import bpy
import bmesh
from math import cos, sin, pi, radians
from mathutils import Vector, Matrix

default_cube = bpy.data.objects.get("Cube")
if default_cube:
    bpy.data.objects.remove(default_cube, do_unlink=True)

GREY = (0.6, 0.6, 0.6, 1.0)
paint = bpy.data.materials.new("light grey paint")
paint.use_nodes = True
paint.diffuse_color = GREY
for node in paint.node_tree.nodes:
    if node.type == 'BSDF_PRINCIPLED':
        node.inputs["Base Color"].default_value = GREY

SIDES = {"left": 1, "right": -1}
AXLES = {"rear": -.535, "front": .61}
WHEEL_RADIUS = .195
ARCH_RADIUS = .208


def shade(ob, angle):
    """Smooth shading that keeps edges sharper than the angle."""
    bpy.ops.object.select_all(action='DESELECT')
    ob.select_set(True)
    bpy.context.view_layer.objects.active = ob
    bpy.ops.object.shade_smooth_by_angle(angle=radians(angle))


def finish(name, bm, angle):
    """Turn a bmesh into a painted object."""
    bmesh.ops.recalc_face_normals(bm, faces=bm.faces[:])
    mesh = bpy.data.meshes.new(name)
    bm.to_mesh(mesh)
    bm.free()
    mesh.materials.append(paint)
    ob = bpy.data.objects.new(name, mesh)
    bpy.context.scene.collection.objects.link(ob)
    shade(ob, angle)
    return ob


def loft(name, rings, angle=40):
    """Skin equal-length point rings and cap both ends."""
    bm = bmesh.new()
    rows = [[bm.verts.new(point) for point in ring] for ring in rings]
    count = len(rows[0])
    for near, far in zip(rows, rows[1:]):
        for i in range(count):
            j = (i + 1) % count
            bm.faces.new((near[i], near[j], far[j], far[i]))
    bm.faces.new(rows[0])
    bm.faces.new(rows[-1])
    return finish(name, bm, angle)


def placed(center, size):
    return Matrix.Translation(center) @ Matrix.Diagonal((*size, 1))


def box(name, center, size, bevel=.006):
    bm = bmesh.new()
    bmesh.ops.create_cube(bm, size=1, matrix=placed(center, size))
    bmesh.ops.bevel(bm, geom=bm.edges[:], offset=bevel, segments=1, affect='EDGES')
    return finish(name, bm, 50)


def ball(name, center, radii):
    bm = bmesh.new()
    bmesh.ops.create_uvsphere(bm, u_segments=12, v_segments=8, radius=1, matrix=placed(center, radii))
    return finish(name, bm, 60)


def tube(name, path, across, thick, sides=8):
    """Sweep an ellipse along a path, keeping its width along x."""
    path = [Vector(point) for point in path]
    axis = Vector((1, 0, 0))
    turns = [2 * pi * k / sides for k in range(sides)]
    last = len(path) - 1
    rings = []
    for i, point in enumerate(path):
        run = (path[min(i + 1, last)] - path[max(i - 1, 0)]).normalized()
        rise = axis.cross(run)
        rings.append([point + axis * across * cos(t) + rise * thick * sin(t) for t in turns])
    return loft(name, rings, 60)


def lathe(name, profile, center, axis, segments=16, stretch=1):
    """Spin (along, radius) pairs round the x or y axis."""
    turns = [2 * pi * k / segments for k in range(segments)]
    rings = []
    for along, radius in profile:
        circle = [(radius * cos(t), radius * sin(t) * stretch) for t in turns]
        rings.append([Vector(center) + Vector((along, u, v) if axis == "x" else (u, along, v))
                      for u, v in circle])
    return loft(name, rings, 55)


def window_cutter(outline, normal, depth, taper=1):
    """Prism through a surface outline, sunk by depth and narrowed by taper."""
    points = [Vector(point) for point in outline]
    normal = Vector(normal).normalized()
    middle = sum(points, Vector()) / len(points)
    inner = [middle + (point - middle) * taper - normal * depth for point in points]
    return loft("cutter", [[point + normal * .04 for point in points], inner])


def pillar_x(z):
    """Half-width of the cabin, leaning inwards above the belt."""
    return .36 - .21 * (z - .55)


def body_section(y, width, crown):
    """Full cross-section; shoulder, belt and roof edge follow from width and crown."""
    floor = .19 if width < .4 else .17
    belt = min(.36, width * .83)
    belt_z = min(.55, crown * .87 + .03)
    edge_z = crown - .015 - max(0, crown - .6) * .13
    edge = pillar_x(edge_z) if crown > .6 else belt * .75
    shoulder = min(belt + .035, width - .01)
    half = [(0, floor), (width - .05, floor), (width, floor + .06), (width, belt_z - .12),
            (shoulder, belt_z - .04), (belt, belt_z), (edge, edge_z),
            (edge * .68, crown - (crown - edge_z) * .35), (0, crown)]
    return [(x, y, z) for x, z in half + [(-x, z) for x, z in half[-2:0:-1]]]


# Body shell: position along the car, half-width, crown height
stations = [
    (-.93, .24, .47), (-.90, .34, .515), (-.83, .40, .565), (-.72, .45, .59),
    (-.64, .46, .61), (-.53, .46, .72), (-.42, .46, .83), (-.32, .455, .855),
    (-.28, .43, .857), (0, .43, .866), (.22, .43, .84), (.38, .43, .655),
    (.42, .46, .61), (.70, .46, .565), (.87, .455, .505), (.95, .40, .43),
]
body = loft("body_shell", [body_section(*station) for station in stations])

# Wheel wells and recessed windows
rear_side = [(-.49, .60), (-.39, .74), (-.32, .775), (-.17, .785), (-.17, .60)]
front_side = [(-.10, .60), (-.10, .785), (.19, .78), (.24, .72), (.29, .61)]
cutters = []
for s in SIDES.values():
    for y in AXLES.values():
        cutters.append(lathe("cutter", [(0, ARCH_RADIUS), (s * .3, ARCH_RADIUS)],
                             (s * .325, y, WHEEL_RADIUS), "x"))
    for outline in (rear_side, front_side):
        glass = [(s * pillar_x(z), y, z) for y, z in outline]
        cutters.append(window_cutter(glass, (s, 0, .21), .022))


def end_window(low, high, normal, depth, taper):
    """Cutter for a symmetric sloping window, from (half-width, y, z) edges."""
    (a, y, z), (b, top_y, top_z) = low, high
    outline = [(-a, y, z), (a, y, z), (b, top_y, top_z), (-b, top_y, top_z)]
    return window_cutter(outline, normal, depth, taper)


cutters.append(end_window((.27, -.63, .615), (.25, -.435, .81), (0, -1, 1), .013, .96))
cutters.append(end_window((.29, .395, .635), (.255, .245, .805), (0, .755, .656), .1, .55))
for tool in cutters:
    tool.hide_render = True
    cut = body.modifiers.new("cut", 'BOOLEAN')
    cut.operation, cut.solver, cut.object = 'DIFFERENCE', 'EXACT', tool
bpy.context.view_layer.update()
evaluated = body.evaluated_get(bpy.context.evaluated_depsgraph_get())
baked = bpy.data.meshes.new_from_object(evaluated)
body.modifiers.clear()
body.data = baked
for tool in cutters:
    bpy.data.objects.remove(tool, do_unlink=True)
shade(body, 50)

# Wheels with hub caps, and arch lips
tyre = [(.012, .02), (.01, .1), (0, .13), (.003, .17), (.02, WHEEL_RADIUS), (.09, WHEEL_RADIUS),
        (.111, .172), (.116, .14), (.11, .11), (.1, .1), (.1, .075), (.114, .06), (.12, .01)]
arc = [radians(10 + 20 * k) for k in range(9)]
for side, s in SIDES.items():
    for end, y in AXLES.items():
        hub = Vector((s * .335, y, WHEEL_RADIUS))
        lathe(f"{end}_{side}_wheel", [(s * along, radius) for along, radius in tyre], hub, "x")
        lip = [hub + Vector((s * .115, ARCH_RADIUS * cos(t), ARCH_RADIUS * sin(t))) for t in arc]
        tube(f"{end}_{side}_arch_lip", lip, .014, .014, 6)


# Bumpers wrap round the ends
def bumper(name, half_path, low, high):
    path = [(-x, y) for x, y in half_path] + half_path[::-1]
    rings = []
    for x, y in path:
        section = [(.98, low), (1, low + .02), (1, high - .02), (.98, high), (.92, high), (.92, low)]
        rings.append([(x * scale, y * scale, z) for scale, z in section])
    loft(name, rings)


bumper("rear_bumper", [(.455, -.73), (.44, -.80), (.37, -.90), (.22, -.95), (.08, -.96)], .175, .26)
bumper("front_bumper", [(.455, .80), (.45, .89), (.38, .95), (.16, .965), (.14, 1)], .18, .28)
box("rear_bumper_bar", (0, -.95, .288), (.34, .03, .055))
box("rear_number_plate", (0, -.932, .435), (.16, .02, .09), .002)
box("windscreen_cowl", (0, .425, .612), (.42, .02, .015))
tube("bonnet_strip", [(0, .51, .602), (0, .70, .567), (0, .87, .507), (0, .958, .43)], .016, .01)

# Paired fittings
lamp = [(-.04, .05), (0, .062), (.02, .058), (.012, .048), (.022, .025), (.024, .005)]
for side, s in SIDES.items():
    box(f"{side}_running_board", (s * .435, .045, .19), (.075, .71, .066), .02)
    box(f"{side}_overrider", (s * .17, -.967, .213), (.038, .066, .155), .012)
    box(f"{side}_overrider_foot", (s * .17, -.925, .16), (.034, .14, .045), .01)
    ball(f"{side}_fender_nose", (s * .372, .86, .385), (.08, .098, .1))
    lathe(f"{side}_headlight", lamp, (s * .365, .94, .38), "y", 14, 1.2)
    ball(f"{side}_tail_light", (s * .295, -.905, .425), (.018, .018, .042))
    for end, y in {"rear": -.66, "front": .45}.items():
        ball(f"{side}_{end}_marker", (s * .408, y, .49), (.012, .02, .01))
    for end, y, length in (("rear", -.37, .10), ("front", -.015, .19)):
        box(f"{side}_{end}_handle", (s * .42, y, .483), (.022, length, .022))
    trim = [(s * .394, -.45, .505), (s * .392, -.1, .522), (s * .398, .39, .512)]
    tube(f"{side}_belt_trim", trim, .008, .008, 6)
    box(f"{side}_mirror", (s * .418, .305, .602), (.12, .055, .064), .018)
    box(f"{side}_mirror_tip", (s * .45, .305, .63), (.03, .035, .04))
# # # # #
• [YOUR TASK] Print only what lies in the material above starting at the line with "# Bumpers wrap round the ends" and ending at the line with "(.034, .14, .045), .01)", every line exactly as given.

• [COMPLETED TASK]
# Bumpers wrap round the ends
def bumper(name, half_path, low, high):
    path = [(-x, y) for x, y in half_path] + half_path[::-1]
    rings = []
    for x, y in path:
        section = [(.98, low), (1, low + .02), (1, high - .02), (.98, high), (.92, high), (.92, low)]
        rings.append([(x * scale, y * scale, z) for scale, z in section])
    loft(name, rings)


bumper("rear_bumper", [(.455, -.73), (.44, -.80), (.37, -.90), (.22, -.95), (.08, -.96)], .175, .26)
bumper("front_bumper", [(.455, .80), (.45, .89), (.38, .95), (.16, .965), (.14, 1)], .18, .28)
box("rear_bumper_bar", (0, -.95, .288), (.34, .03, .055))
box("rear_number_plate", (0, -.932, .435), (.16, .02, .09), .002)
box("windscreen_cowl", (0, .425, .612), (.42, .02, .015))
tube("bonnet_strip", [(0, .51, .602), (0, .70, .567), (0, .87, .507), (0, .958, .43)], .016, .01)

# Paired fittings
lamp = [(-.04, .05), (0, .062), (.02, .058), (.012, .048), (.022, .025), (.024, .005)]
for side, s in SIDES.items():
    box(f"{side}_running_board", (s * .435, .045, .19), (.075, .71, .066), .02)
    box(f"{side}_overrider", (s * .17, -.967, .213), (.038, .066, .155), .012)
    box(f"{side}_overrider_foot", (s * .17, -.925, .16), (.034, .14, .045), .01)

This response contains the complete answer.